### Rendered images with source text
------------

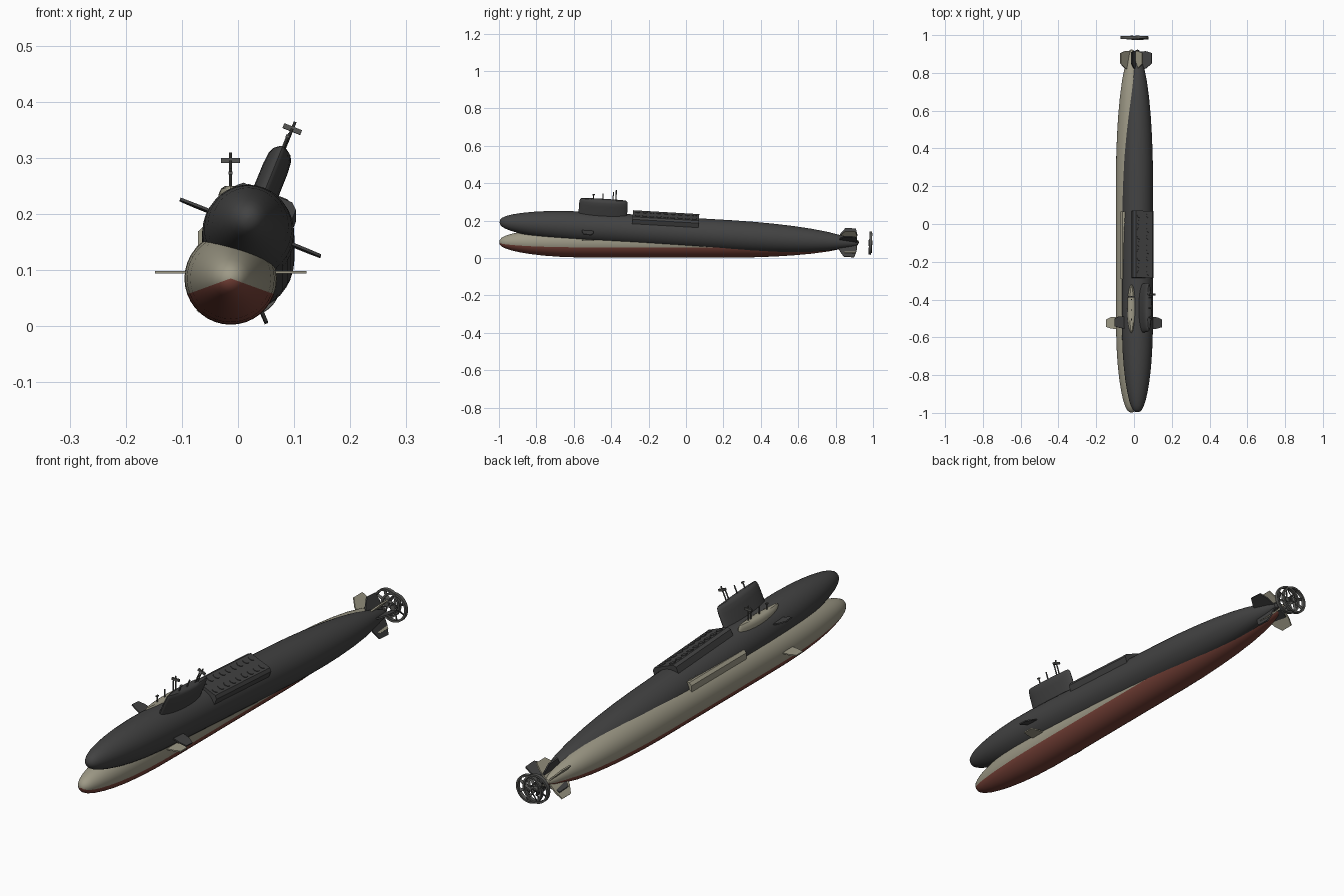
import bpy, bmesh, math
from mathutils import Matrix, Vector

if "Cube" in bpy.data.objects:
    bpy.data.objects.remove(bpy.data.objects["Cube"])


def material(name, rgb):
    m = bpy.data.materials.new(name)
    m.diffuse_color = (*rgb, 1)
    m.use_nodes = True
    m.node_tree.nodes["Principled BSDF"].inputs["Base Color"].default_value = m.diffuse_color
    return m


BEIGE = material("beige paint", (0.34, 0.32, 0.24))
DARK = material("charcoal paint", (0.055, 0.055, 0.055))
RED = material("red antifouling", (0.19, 0.055, 0.04))
GRAY = material("dark gray metal", (0.09, 0.09, 0.085))


def finish(name, bm, mats, world, smooth=True):
    bmesh.ops.recalc_face_normals(bm, faces=bm.faces)
    me = bpy.data.meshes.new(name)
    bm.to_mesh(me)
    bm.free()
    for m in mats:
        me.materials.append(m)
    ob = bpy.data.objects.new(name, me)
    bpy.context.collection.objects.link(ob)
    ob.matrix_world = world
    if smooth:
        bpy.ops.object.select_all(action='DESELECT')
        ob.select_set(True)
        bpy.context.view_layer.objects.active = ob
        bpy.ops.object.shade_smooth_by_angle(angle=math.radians(35))
    return ob


def loft(bm, rings, cap=True, loop=False):
    """Skin a list of closed rings of points."""
    vs = [[bm.verts.new(p) for p in r] for r in rings]
    n = len(vs[0])
    pairs = list(zip(vs, vs[1:])) + ([(vs[-1], vs[0])] if loop else [])
    for a, b in pairs:
        for i in range(n):
            j = (i + 1) % n
            bm.faces.new((a[i], a[j], b[j], b[i]))
    if cap and not loop:
        bm.faces.new(vs[0])
        bm.faces.new(vs[-1])


def lathe(bm, profile, n=36, loop=False):
    """Revolve (radius, y) points about the y axis."""
    loft(bm, [[(r * math.cos(2 * math.pi * i / n), y, r * math.sin(2 * math.pi * i / n))
               for i in range(n)] for r, y in profile], True, loop)


def fin(bm, outline, thick, angle):
    """Tapered plate from (span, y) outline, turned about the y axis."""
    rot = Matrix.Rotation(angle, 3, 'Y')
    loft(bm, [[rot @ Vector((s, y, t)) for s, y in outline] for t in (-thick / 2, thick / 2)])


def box(bm, center, size):
    bmesh.ops.create_cube(bm, size=1, matrix=Matrix.Translation(center) @ Matrix.Diagonal((*size, 1)))


def rod(bm, x, y, z0, z1, r, n=10):
    bmesh.ops.create_cone(bm, cap_ends=True, segments=n, radius1=r, radius2=r, depth=z1 - z0,
                          matrix=Matrix.Translation((x, y, (z0 + z1) / 2)))


HULL = [(0.0005, -0.998), (0.012, -0.996), (0.024, -0.985), (0.034, -0.965), (0.044, -0.935),
        (0.054, -0.89), (0.064, -0.83), (0.072, -0.76), (0.078, -0.68), (0.0815, -0.58),
        (0.0825, -0.45), (0.0825, -0.2), (0.0825, 0.1), (0.0825, 0.25), (0.081, 0.36),
        (0.077, 0.47), (0.071, 0.57), (0.062, 0.67), (0.05, 0.76), (0.036, 0.83),
        (0.022, 0.89), (0.011, 0.92), (0.001, 0.925)]


def submarine(tag, world, paint, keel):
    # Hull, with the keel colour below a fixed angle around the axis
    bm = bmesh.new()
    lathe(bm, HULL)
    for f in bm.faces:
        c = f.calc_center_median()
        f.material_index = int(c.z < 0 and math.atan2(-c.z, abs(c.x)) > math.radians(20))
    finish(tag + "_hull", bm, [paint, keel], world)

    # Sail: lens plan, rounded at the top
    bm = bmesh.new()
    n = 32
    rings = []
    for z, w, l in ((0.05, 1, 1), (0.13, 0.98, 1), (0.15, 0.9, 0.99), (0.16, 0.72, 0.97), (0.165, 0.4, 0.93)):
        ring = []
        for i in range(n):
            a = 2 * math.pi * i / n
            ring.append((0.024 * w * math.sin(a), -0.45 - 0.13 * l * math.cos(a), z))
        rings.append(ring)
    loft(bm, rings)
    finish(tag + "_sail", bm, [paint], world)

    # Masts and periscopes
    bm = bmesh.new()
    for y, top in ((-0.505, 0.19), (-0.455, 0.197), (-0.4, 0.21), (-0.385, 0.224)):
        rod(bm, 0, y, 0.15, top, 0.0028)
    box(bm, (0, -0.385, 0.21), (0.034, 0.008, 0.009))
    box(bm, (0, -0.505, 0.188), (0.007, 0.012, 0.005))
    finish(tag + "_masts", bm, [GRAY], world)

    # Raised missile deck
    bm = bmesh.new()
    half = [(0.058, 0.03), (0.058, 0.084), (0.047, 0.094)]
    sect = half + [(-x, z) for x, z in reversed(half)]
    loft(bm, [[(x, y, z) for x, z in sect] for y in (-0.29, 0.065)])
    finish(tag + "_missile_deck", bm, [paint], world, False)

    # Two rows of hatches
    bm = bmesh.new()
    for i in range(9):
        for x in (-0.026, 0.026):
            rod(bm, x, -0.264 + i * 0.038, 0.09, 0.0965, 0.013, 16)
    finish(tag + "_hatches", bm, [paint], world)

    # Bow planes
    bm = bmesh.new()
    for s in (-1, 1):
        fin(bm, [(s * 0.06, -0.56), (s * 0.11, -0.553), (s * 0.135, -0.545),
                 (s * 0.135, -0.505), (s * 0.11, -0.493), (s * 0.06, -0.493)], 0.005, 0)
    bmesh.ops.translate(bm, verts=bm.verts, vec=(0, 0, 0.011))
    finish(tag + "_bow_planes", bm, [paint], world, False)

    # Four diagonal tail fins
    bm = bmesh.new()
    for k in range(4):
        fin(bm, [(0.008, 0.81), (0.05, 0.825), (0.083, 0.85), (0.083, 0.905),
                 (0.05, 0.915), (0.008, 0.915)], 0.006, math.radians(45 + 90 * k))
    finish(tag + "_tail_fins", bm, [paint], world, False)

    # Shrouded propeller: ring, hub and pitched blades
    bm = bmesh.new()
    lathe(bm, [(0.058, 0.98), (0.058, 0.995), (0.05, 0.995), (0.05, 0.98)], 36, True)
    lathe(bm, [(0.011, 0.977), (0.011, 0.993), (0.005, 0.998)], 16)
    for k in range(7):
        a = Matrix.Rotation(2 * math.pi * k / 7, 4, 'Y')
        twist = Matrix.Rotation(math.radians(35), 4, 'X')
        bmesh.ops.create_cube(bm, size=1, matrix=a @ Matrix.Translation((0.03, 0.987, 0)) @ twist
                              @ Matrix.Diagonal((0.044, 0.003, 0.011, 1)))
    finish(tag + "_propeller", bm, [GRAY], world)


# Upright vessel and the rolled, pitched one resting against it
submarine("upright", Matrix.Translation((-0.013, 0, 0.085)), BEIGE, RED)
submarine("tilted", Matrix.Translation((0.018, 0, 0.134))
          @ Matrix.Rotation(-0.059, 4, 'X') @ Matrix.Rotation(math.radians(22), 4, 'Y'), DARK, DARK)
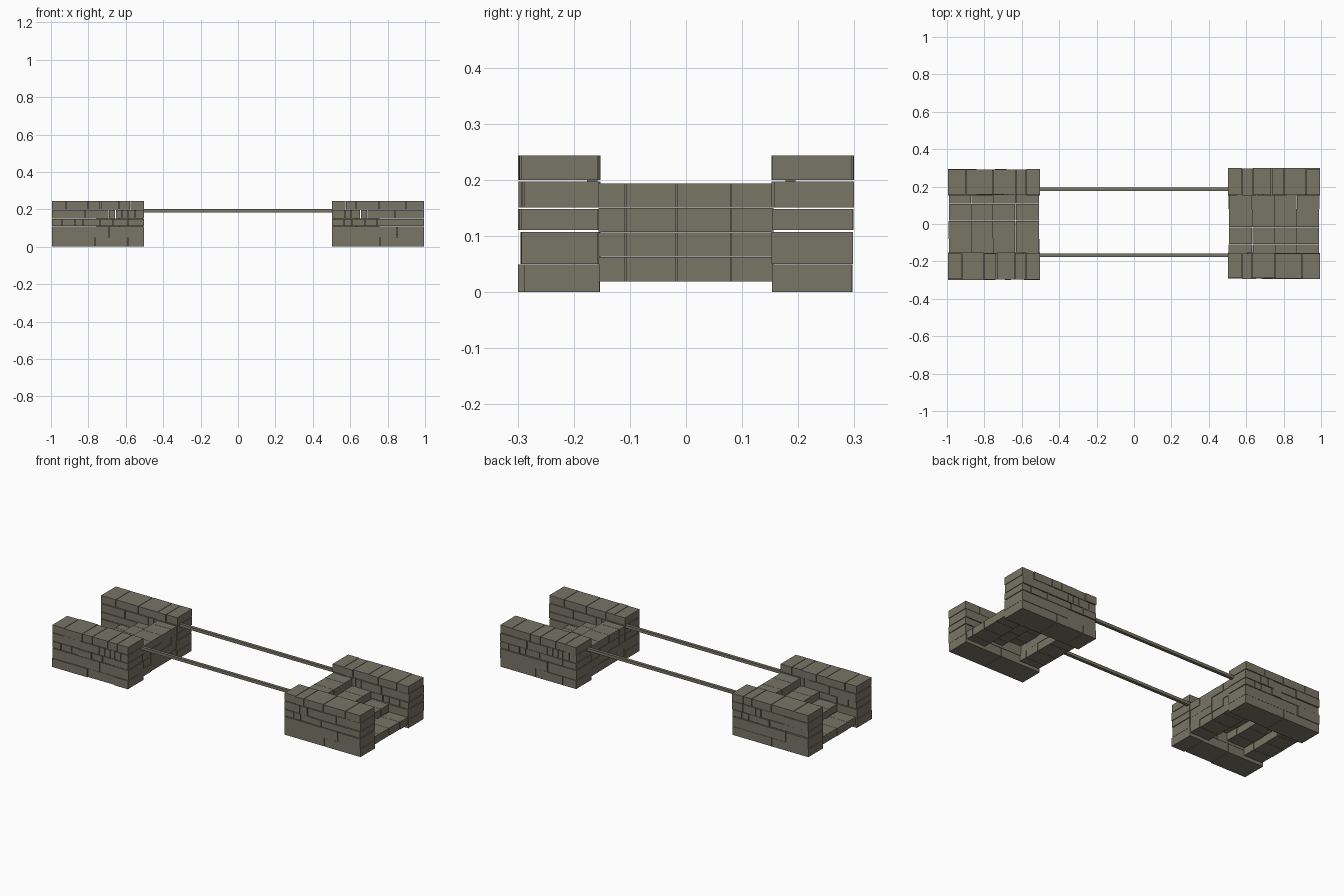
import bpy, bmesh, random
from mathutils import Matrix, Vector

if "Cube" in bpy.data.objects:
    bpy.data.objects.remove(bpy.data.objects["Cube"])

random.seed(4)

stone = bpy.data.materials.new("grey_stone")
stone.diffuse_color = (0.188, 0.177, 0.133, 1)
stone.use_nodes = True
stone.node_tree.nodes["Principled BSDF"].inputs["Base Color"].default_value = stone.diffuse_color


def add_box(bm, x0, x1, y0, y1, z0, z1):
    size = Vector((x1 - x0, y1 - y0, z1 - z0))
    mid = Vector((x0 + x1, y0 + y1, z0 + z1)) / 2
    bmesh.ops.create_cube(bm, size=1, matrix=Matrix.Translation(mid) @ Matrix.Diagonal((*size, 1)))


def finish(bm, name, turn=False):
    if turn:
        bmesh.ops.transform(bm, matrix=Matrix.Diagonal((-1, -1, 1, 1)), verts=bm.verts)
    mesh = bpy.data.meshes.new(name)
    bm.to_mesh(mesh)
    bm.free()
    mesh.materials.append(stone)
    bpy.context.collection.objects.link(bpy.data.objects.new(name, mesh))


GAP = 0.0015
COURSES = [(0, .049), (.05, .107), (.111, .148), (.151, .197), (.2, .244)]
# vertical joints of each course, bottom to top
FRONT_SEAMS = [[.76], [.85], [.565, .61, .68, .745], [.57, .605, .655, .69, .84],
               [.575, .63, .755, .9]]
BACK_SEAMS = [[.59, .765], [.69], [.59, .67, .74, .83, .87, .94],
              [.55, .59, .62, .655, .69, .82], [.575, .635, .735, .8, .92]]
STEP_X = [(.87, .99), (.755, .87), (.635, .755), (.508, .632)]
STEP_Z = [(.019, .063), (.064, .106), (.107, .15), (.151, .194)]
STEP_Y = [-.157, -.108, -.017, .08, .157]


# stone wall on one side of the stair
def wall(name, side, seams, turn):
    bm = bmesh.new()
    for (z0, z1), row in zip(COURSES, seams):
        xs = [.502] + row + [.997]
        for a, b in zip(xs, xs[1:]):
            inner = .155 + random.uniform(-.003, .003)
            outer = (.297 if side > 0 else .291) + random.uniform(-.003, .003)
            y0, y1 = sorted((side * inner, side * outer))
            add_box(bm, a + GAP, b - GAP, y0, y1, z0, z1)
    finish(bm, name, turn)


# row of stone blocks across the stair
def block_row(bm, xr, zr):
    for a, b in zip(STEP_Y, STEP_Y[1:]):
        j = random.uniform(-.002, .002)
        add_box(bm, xr[0] + j, xr[1] + j, a + GAP / 2, b - GAP / 2, *zr)


# two stair abutments, the second turned half round
for label, turn in (("right", False), ("left", True)):
    wall(label + "_front_wall" if not turn else label + "_back_wall", -1, FRONT_SEAMS, turn)
    wall(label + "_back_wall" if not turn else label + "_front_wall", 1, BACK_SEAMS, turn)
    # floating steps
    bm = bmesh.new()
    for xr, zr in zip(STEP_X[:3], STEP_Z[:3]):
        block_row(bm, xr, zr)
    finish(bm, label + "_steps", turn)
    # full height pier under the top step
    bm = bmesh.new()
    for zr in STEP_Z:
        block_row(bm, STEP_X[3], zr)
    finish(bm, label + "_pier", turn)

# thin rails across the gap
for name, y in (("front_rail", -.167), ("back_rail", .186)):
    bm = bmesh.new()
    add_box(bm, -.505, .505, y - .009, y + .009, .184, .201)
    finish(bm, name)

------------

### Directions for this task
Write out, word for word, the line containing "finish(bm, name, turn)" and every line after it to the end of the data above.

### Expected answer
    finish(bm, name, turn)


# row of stone blocks across the stair
def block_row(bm, xr, zr):
    for a, b in zip(STEP_Y, STEP_Y[1:]):
        j = random.uniform(-.002, .002)
        add_box(bm, xr[0] + j, xr[1] + j, a + GAP / 2, b - GAP / 2, *zr)


# two stair abutments, the second turned half round
for label, turn in (("right", False), ("left", True)):
    wall(label + "_front_wall" if not turn else label + "_back_wall", -1, FRONT_SEAMS, turn)
    wall(label + "_back_wall" if not turn else label + "_front_wall", 1, BACK_SEAMS, turn)
    # floating steps
    bm = bmesh.new()
    for xr, zr in zip(STEP_X[:3], STEP_Z[:3]):
        block_row(bm, xr, zr)
    finish(bm, label + "_steps", turn)
    # full height pier under the top step
    bm = bmesh.new()
    for zr in STEP_Z:
        block_row(bm, STEP_X[3], zr)
    finish(bm, label + "_pier", turn)

# thin rails across the gap
for name, y in (("front_rail", -.167), ("back_rail", .186)):
    bm = bmesh.new()
    add_box(bm, -.505, .505, y - .009, y + .009, .184, .201)
    finish(bm, name)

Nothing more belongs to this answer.